Following the unfortunate deaths of 10 individuals at the massively-attended Astroworld Festival, social media has caught fire attempting to unravel the issues that unfolded at the NRG Park event on November 5th. Hosted by Travis Scott in his hometown of Houston, Texas; the tragedy has caused conversation among members of ‘Rage culture’, the demographic that Scott’s shows are marketed towards.
The casualties at the concert - with approximately 50,000 individuals in attendance - has prompted heavy response across the nation. Various theories have been developed across social media, ranging from blatant irresponsibility from the showrunners to the event being an occultic sacrifice. With this in mind, the importance of fact-checking information couldn’t be more apparent, as the effects of misinformation can be problematic.
Amelyun Nguyen, a 17 year old TikToker, experienced the effects of said misinformation, with her death at the concert being falsely reported.
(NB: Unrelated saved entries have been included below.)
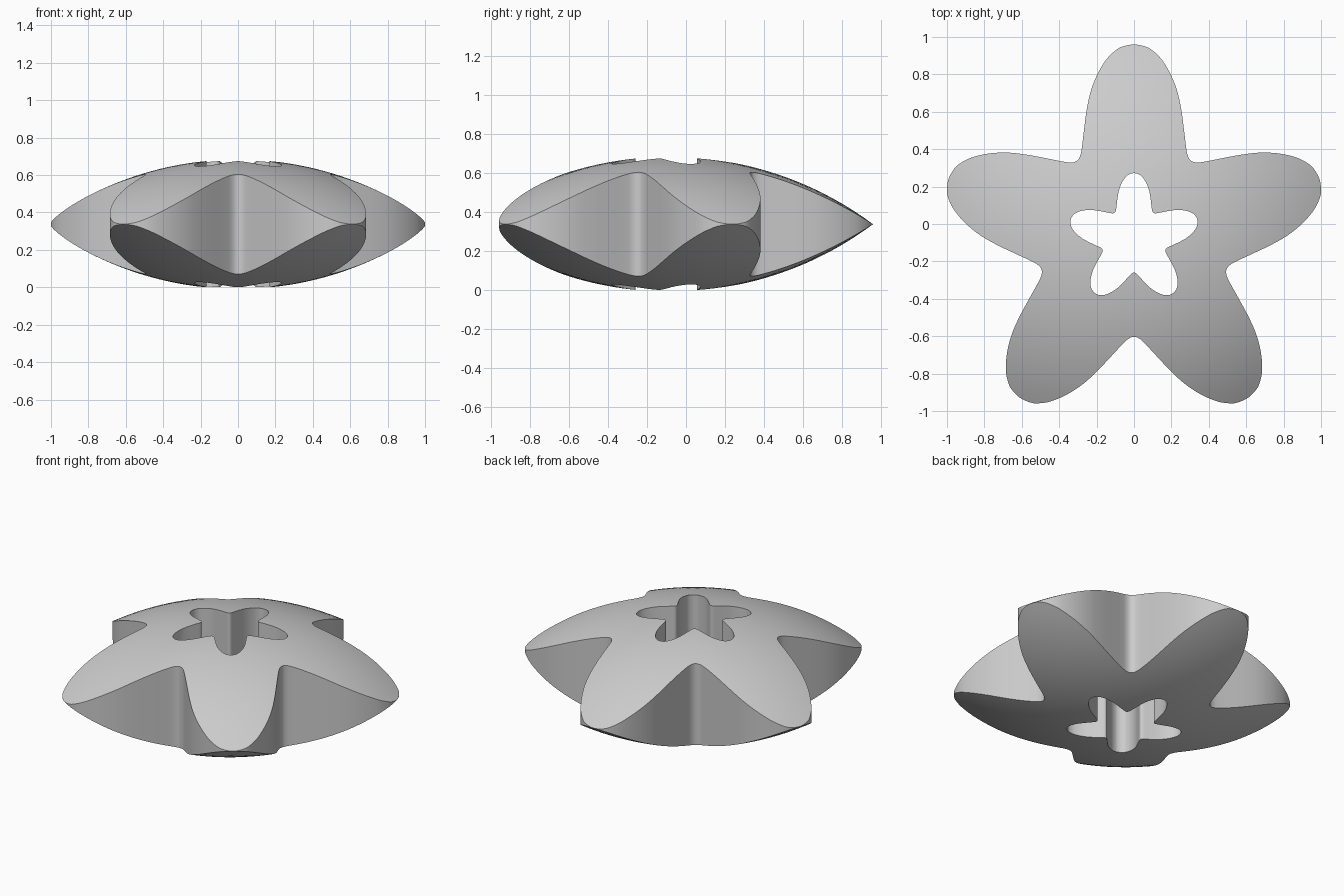
import bpy, bmesh, math
from mathutils import Vector, Matrix

if "Cube" in bpy.data.objects:
    bpy.data.objects.remove(bpy.data.objects["Cube"])

CENTRE_Y, MID_Z = -0.083, 0.3375
RIM, DOME = 1.043, 0.346          # lens radius and half height
HOLE, RINGS, SUB = 0.34, 14, 4    # hole is a scaled copy of the outline
SPHERE = (RIM ** 2 + DOME ** 2) / (2 * DOME)

# Half of one arm, tip to valley: (half width, distance along arm)
half_arm = [(0, 1.043), (.06, 1.032), (.1, 1.01), (.15, .96), (.2, .875),
            (.235, .78), (.255, .68), (.268, .58), (.279, .49),
            (.288, .446), (.3057, .4207)]


def star_outline():
    """Five mirrored arms joined by a closed smooth curve."""
    arm = [Vector(p) for p in reversed(half_arm)]
    arm += [Vector((-w, d)) for w, d in half_arm[1:-1]]
    pts = []
    for i in range(5):
        turn = Matrix.Rotation(math.radians(72 * i), 2)
        pts += [turn @ p for p in arm]
    n, out = len(pts), []
    for i in range(n):
        a, b, c, d = (pts[(i + k) % n] for k in (-1, 0, 1, 2))
        for s in range(SUB):
            t = s / SUB
            out.append(0.5 * (2 * b + (c - a) * t + (2 * a - 5 * b + 4 * c - d) * t ** 2
                              + (3 * b - a - 3 * c + d) * t ** 3))
    return out


def dome_height(r):
    r = min(r, RIM)
    return max(0.0, math.sqrt(SPHERE ** 2 - r * r) - (SPHERE - DOME))


outline = star_outline()
count = len(outline)
bm = bmesh.new()


def domed_sheet(side):
    """Rings from the hole to the outer outline, on the upper or lower dome."""
    rings = []
    for k in range(RINGS + 1):
        s = HOLE + (1 - HOLE) * k / RINGS
        rings.append([bm.verts.new((p.x * s, p.y * s + CENTRE_Y,
                                    MID_Z + side * dome_height(p.length * s)))
                      for p in outline])
    return rings


def bridge(a, b):
    for i in range(count):
        j = (i + 1) % count
        bm.faces.new((a[i], a[j], b[j], b[i]))


top, bottom = domed_sheet(1), domed_sheet(-1)
for sheet in (top, bottom):
    for k in range(RINGS):
        bridge(sheet[k], sheet[k + 1])
bridge(top[0], bottom[0])      # hole wall
bridge(top[-1], bottom[-1])    # outer wall
bmesh.ops.remove_doubles(bm, verts=bm.verts, dist=0.0002)
bmesh.ops.recalc_face_normals(bm, faces=bm.faces)

mesh = bpy.data.meshes.new("star_body")
bm.to_mesh(mesh)
bm.free()
star = bpy.data.objects.new("star_body", mesh)
bpy.context.collection.objects.link(star)

grey = bpy.data.materials.new("light_grey")
grey.diffuse_color = (0.6, 0.6, 0.6, 1)
grey.use_nodes = True
grey.node_tree.nodes["Principled BSDF"].inputs["Base Color"].default_value = grey.diffuse_color
mesh.materials.append(grey)

bpy.context.view_layer.objects.active = star
star.select_set(True)
bpy.ops.object.shade_smooth_by_angle(angle=math.radians(30))
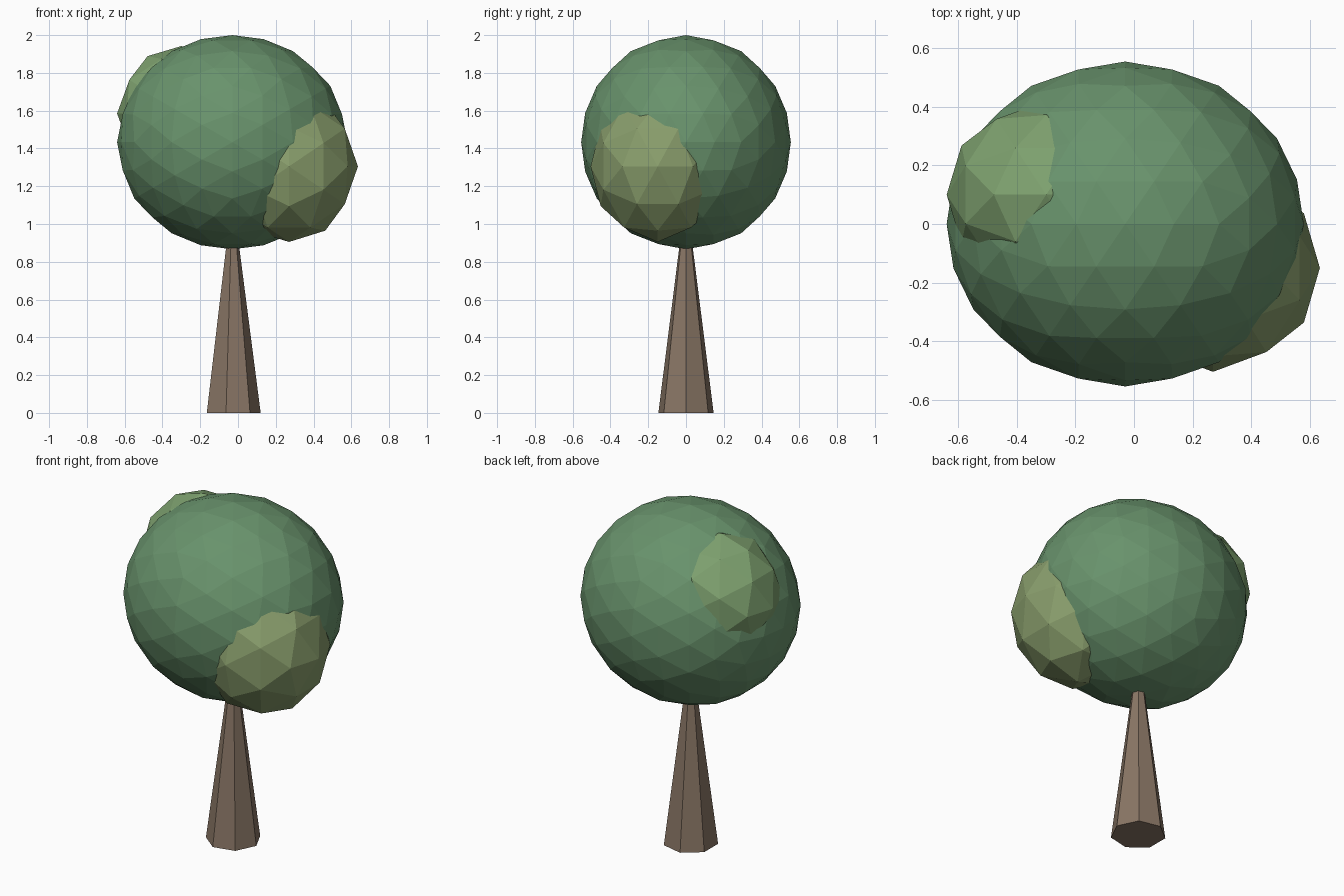
import bpy
import bmesh
from mathutils import Vector

if "Cube" in bpy.data.objects:
    bpy.data.objects.remove(bpy.data.objects["Cube"])

PHI = (1 + 5 ** 0.5) / 2


def finish(bm, name, location, color):
    """Turn a bmesh into a flat-shaded, coloured object."""
    bmesh.ops.recalc_face_normals(bm, faces=bm.faces[:])
    mesh = bpy.data.meshes.new(name)
    bm.to_mesh(mesh)
    bm.free()
    mat = bpy.data.materials.new(name + "_color")
    mat.diffuse_color = (*color, 1)
    mat.use_nodes = True
    mat.node_tree.nodes["Principled BSDF"].inputs["Base Color"].default_value = mat.diffuse_color
    mesh.materials.append(mat)
    obj = bpy.data.objects.new(name, mesh)
    obj.location = location
    bpy.context.collection.objects.link(obj)
    return obj


def leaf_ball(name, center, radii, levels, color):
    """Axis-aligned icosahedron, subdivided, then stretched to an ellipsoid."""
    bm = bmesh.new()
    for a in (-1, 1):
        for b in (-PHI, PHI):
            for co in ((a, 0, b), (0, b, a), (b, a, 0)):
                bm.verts.new(Vector(co).normalized())
    bmesh.ops.convex_hull(bm, input=bm.verts[:])
    for _ in range(levels):
        bmesh.ops.subdivide_edges(bm, edges=bm.edges[:], cuts=1, use_grid_fill=True)
        for v in bm.verts:
            v.co.normalize()
    bmesh.ops.scale(bm, vec=radii, verts=bm.verts[:])
    return finish(bm, name, center, color)


# Seven-sided tapering trunk, its tip buried in the crown
bm = bmesh.new()
height = 1.16
bmesh.ops.create_cone(bm, cap_ends=True, segments=7, radius1=0.15, radius2=0.0, depth=height)
bmesh.ops.remove_doubles(bm, verts=bm.verts[:], dist=1e-5)
# Put one corner on the +x axis
corner = min(bm.verts, key=lambda v: v.co.z)
angle = corner.co.xy.angle_signed(Vector((1, 0)))
for v in bm.verts:
    if v.co.xy.length > 1e-4:
        x, y = v.co.x, v.co.y
        turned = Vector((x, y))
        base = Vector((corner.co.x, corner.co.y)).normalized() if v is None else None
from math import atan2
from mathutils import Matrix
turn = Matrix.Rotation(-atan2(corner.co.y, corner.co.x), 4, 'Z')
bmesh.ops.transform(bm, matrix=turn, verts=bm.verts[:])
finish(bm, "trunk", (-0.03, 0, height / 2), (0.25, 0.18, 0.13))

# Main crown and two smaller leaf clumps
leaf_ball("crown", (-0.03, 0, 1.433), (0.61, 0.555, 0.567), 2, (0.14, 0.29, 0.15))
leaf_ball("front_clump", (0.27, -0.15, 1.305), (0.365, 0.355, 0.40), 1, (0.25, 0.34, 0.15))
leaf_ball("back_clump", (-0.30, 0.10, 1.585), (0.34, 0.32, 0.357), 1, (0.21, 0.36, 0.16))
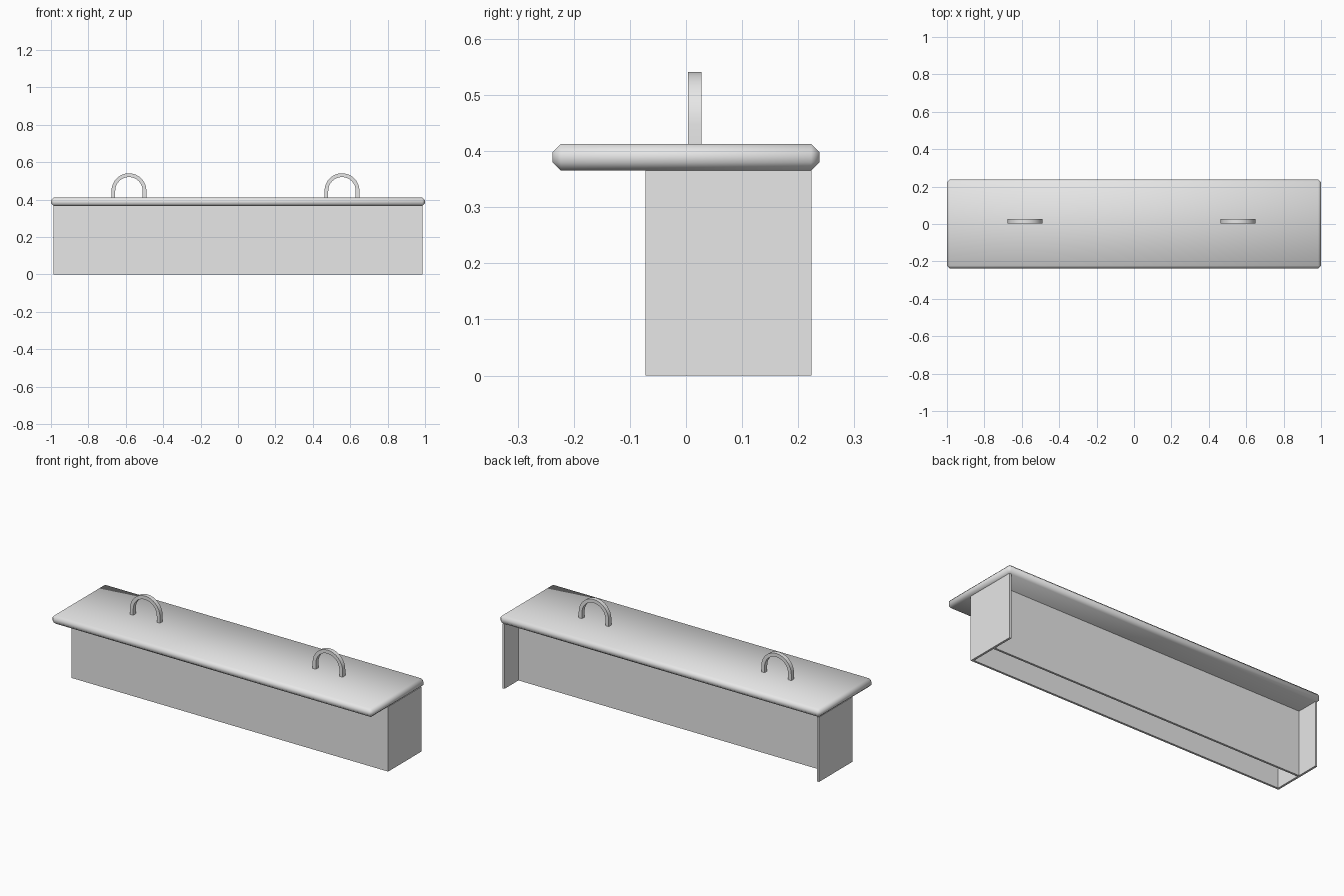
import bpy, bmesh, math
from mathutils import Vector

cube = bpy.data.objects.get("Cube")
if cube:
    bpy.data.objects.remove(cube, do_unlink=True)

GREY = (0.8, 0.8, 0.8, 1.0)
grey = bpy.data.materials.new("plain grey")
grey.use_nodes = True
grey.diffuse_color = GREY
grey.node_tree.nodes["Principled BSDF"].inputs["Base Color"].default_value = GREY


def finish(name, bm, smooth_angle=None):
    bmesh.ops.recalc_face_normals(bm, faces=bm.faces)
    mesh = bpy.data.meshes.new(name)
    bm.to_mesh(mesh)
    bm.free()
    mesh.materials.append(grey)
    obj = bpy.data.objects.new(name, mesh)
    bpy.context.collection.objects.link(obj)
    if smooth_angle:
        bpy.ops.object.select_all(action="DESELECT")
        obj.select_set(True)
        bpy.context.view_layer.objects.active = obj
        bpy.ops.object.shade_smooth_by_angle(angle=math.radians(smooth_angle))
    return obj


def box(name, low, high, bevel=0, smooth_angle=None):
    low, high = Vector(low), Vector(high)
    bm = bmesh.new()
    bmesh.ops.create_cube(bm, size=1)
    bmesh.ops.scale(bm, vec=high - low, verts=bm.verts)
    bmesh.ops.translate(bm, vec=(low + high) / 2, verts=bm.verts)
    if bevel:
        bmesh.ops.bevel(bm, geom=bm.edges[:], offset=bevel, segments=1,
                        profile=0.5, affect="EDGES")
    return finish(name, bm, smooth_angle)


def arch(name, centre_x, front, back, base, top, radius, band, steps=16):
    # Square-section hoop: straight legs joined by a half circle
    spring = top - radius
    rings = []
    bm = bmesh.new()
    path = [(0, base)] + [(math.pi * i / steps, spring) for i in range(steps + 1)]
    path.append((math.pi, base))
    for angle, height in path:
        ring = []
        for r, y in ((radius, front), (radius, back),
                     (radius - band, back), (radius - band, front)):
            x = centre_x + r * math.cos(angle)
            ring.append(bm.verts.new((x, y, height + r * math.sin(angle))))
        rings.append(ring)
    for a, b in zip(rings, rings[1:]):
        for i in range(4):
            j = (i + 1) % 4
            bm.faces.new((a[i], a[j], b[j], b[i]))
    bm.faces.new(rings[0])
    bm.faces.new(rings[-1])
    return finish(name, bm, 30)


HALF, FRONT, BACK, INNER = 0.987, -0.072, 0.224, 0.10
UNDER, TOP, SHEET = 0.365, 0.413, 0.012

# Counter top with chamfered edges
box("counter_top", (-1, -0.238, UNDER), (1, 0.238, TOP), 0.015, 50)

# Base: thin panels, open underneath, with a recessed back
box("front_panel", (-HALF, FRONT, 0), (HALF, FRONT + SHEET, UNDER))
box("back_panel", (-HALF + SHEET, INNER - SHEET, 0), (HALF - SHEET, INNER, UNDER))
for side, name in ((-1, "right_end_panel"), (1, "left_end_panel")):
    inner, outer = side * (HALF - SHEET), side * HALF
    box(name, (min(inner, outer), FRONT, 0), (max(inner, outer), BACK, UNDER))

# Hoop handles on the top
for name, x in (("right_handle", -0.583), ("left_handle", 0.556)):
    arch(name, x, 0.004, 0.028, TOP - 0.003, 0.541, 0.0935, 0.02)
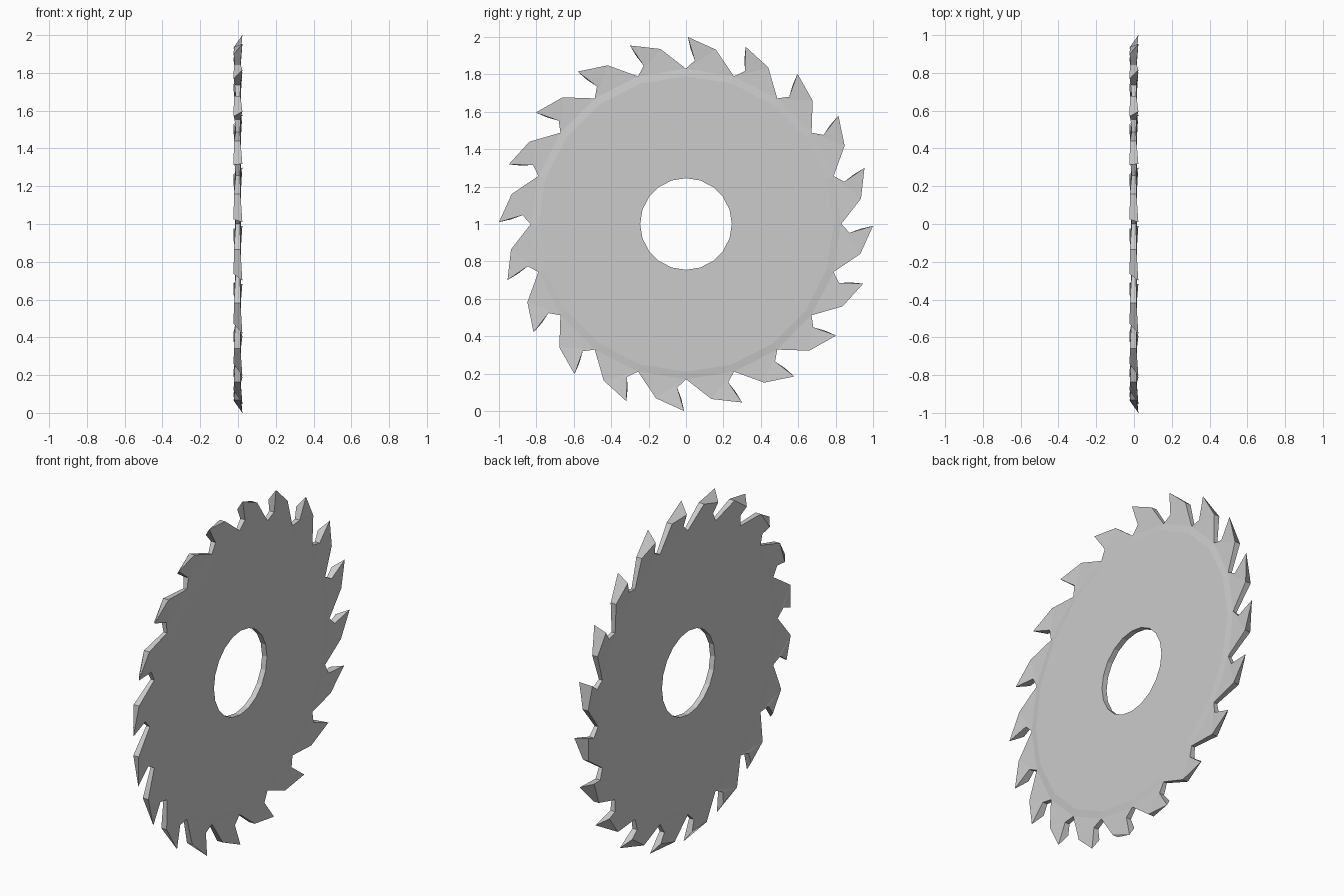
import bpy, bmesh, math

if "Cube" in bpy.data.objects:
    bpy.data.objects.remove(bpy.data.objects["Cube"])

N = 20
STEP = 2 * math.pi / N
# One tooth per side: (clockwise offset, radius height, x) for hole, face ring, root, gullet, tip, back
FRONT = [(0, .245, .016), (0, .79, .016), (0, .83, .011), (.047, .875, .013), (.01, 1.0, .023), (.16, .932, .013)]
REAR = [(0, .245, -.016), (0, .79, -.016), (0, .83, -.012), (.047, .875, -.018), (.025, .935, -.023), (.16, .932, -.022)]

bm = bmesh.new()


def ring_of_points(profile):
    """Repeat the tooth points around the blade axis (x)."""
    rows = []
    for i in range(N):
        c, s = math.cos(i * STEP), math.sin(i * STEP)
        rows.append([bm.verts.new((x, u * c + r * s, 1 - u * s + r * c)) for u, r, x in profile])
    return rows


a, b = ring_of_points(FRONT), ring_of_points(REAR)
for i in range(N):
    j = (i + 1) % N
    # Disc face, sloped band and tooth on each side
    for p in (a, b):
        h, f, r, g, t, k = p[i]
        h2, f2, r2 = p[j][:3]
        for face in ((h, f, f2, h2), (f, r, r2, f2), (r, g, k), (r, k, r2), (g, t, k)):
            bm.faces.new(face)
    # Bore wall
    bm.faces.new((a[i][0], a[j][0], b[j][0], b[i][0]))
    # Tooth edge walls
    pa, pb = a[i][2:] + [a[j][2]], b[i][2:] + [b[j][2]]
    for n in range(4):
        bm.faces.new((pa[n], pa[n + 1], pb[n + 1], pb[n]))

bmesh.ops.recalc_face_normals(bm, faces=bm.faces)
mesh = bpy.data.meshes.new("saw_blade")
bm.to_mesh(mesh)
bm.free()
blade = bpy.data.objects.new("saw_blade", mesh)
bpy.context.collection.objects.link(blade)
This information startled Nguyen, who lives in Australia, and is not a fan of Travis Scott’s music. “I was honestly very confused and was wondering how people found my pictures” she expressed, after her family and friends were contacted over the false-claims.
Stephanie Rawlings-Blake, former Mayor of Baltimore and spokesperson for Scott, has provided clarity on the operation of the concert, and what Scott was - and wasn’t - in control of. She provided an in-depth perspective on this, saying “They have a 59-page operations plan, and it clearly says the only two people that have the authority to stop the concert, were the executive producer and the concert producer. He was not responsible for this, but he wants to be responsible for the solution.”
Rawlings-Blake found accusations that Scott intentionally ignored the casualties as “ludicrous” as reported to CBS Mornings. She further elaborated, “It was hours and hours after the concert when they actually found out the tragedy, how the tragedy unfolded. And he has not stopped grieving for these families. He knows that he is who he is because of his fans. His love for his fans is so deep.”
An investigation regarding the event is still ongoing, as Houston Police Chief Troy Finner spoke publicly on previous conversation between him and Travis Scott. “I had no reason to believe that it wasn’t going to be safe,” he explained. “But I’m the kind of chief that I meet with people whenever I can, and that includes him. We had a very respectful, few minute conversation on my concerns.”
It is still undecided as to what caused the mass casualties, though it is highly suggested by officials that oxygen deprivation during the crowd surge and alleged drug abuse is partially to blame. Scott has made arrangements to pay for the families’ funeral costs, as well as fully refunding concert-attendees.
The most significant and unquestionable fact in this tragedy is how the lives of the victims’ family and other attendees will forever be altered. The New York Time reports the identities of the deceased in detail. “Franco Patiño, 21, a senior at the University of Dayton in Ohio; John Hilgert, 14, a freshman at Memorial High School near Houston; Brianna Rodriguez, 16, a student at Heights High School in Houston; Rudy Peña of Laredo, Texas; Danish Baig, whose brother said he was trying to save a sister-in-law from being trampled; Jacob E. Jurinek, 20, a junior at Southern Illinois University Carbondale; Axel Acosta, 21, a junior at Western Washington University in Bellingham, Wash.; and Madison Dubiski, 23, who worked at a Houston-based advertising agency. Bharti Shahani, 22, died in a hospital nearly a week after becoming separated from her sister and cousin as the Astroworld festival turned chaotic. And on Nov. 14, Ezra Blount, 9, died”
It is hopeful that they will be remembered by their loved ones in peaceful memories.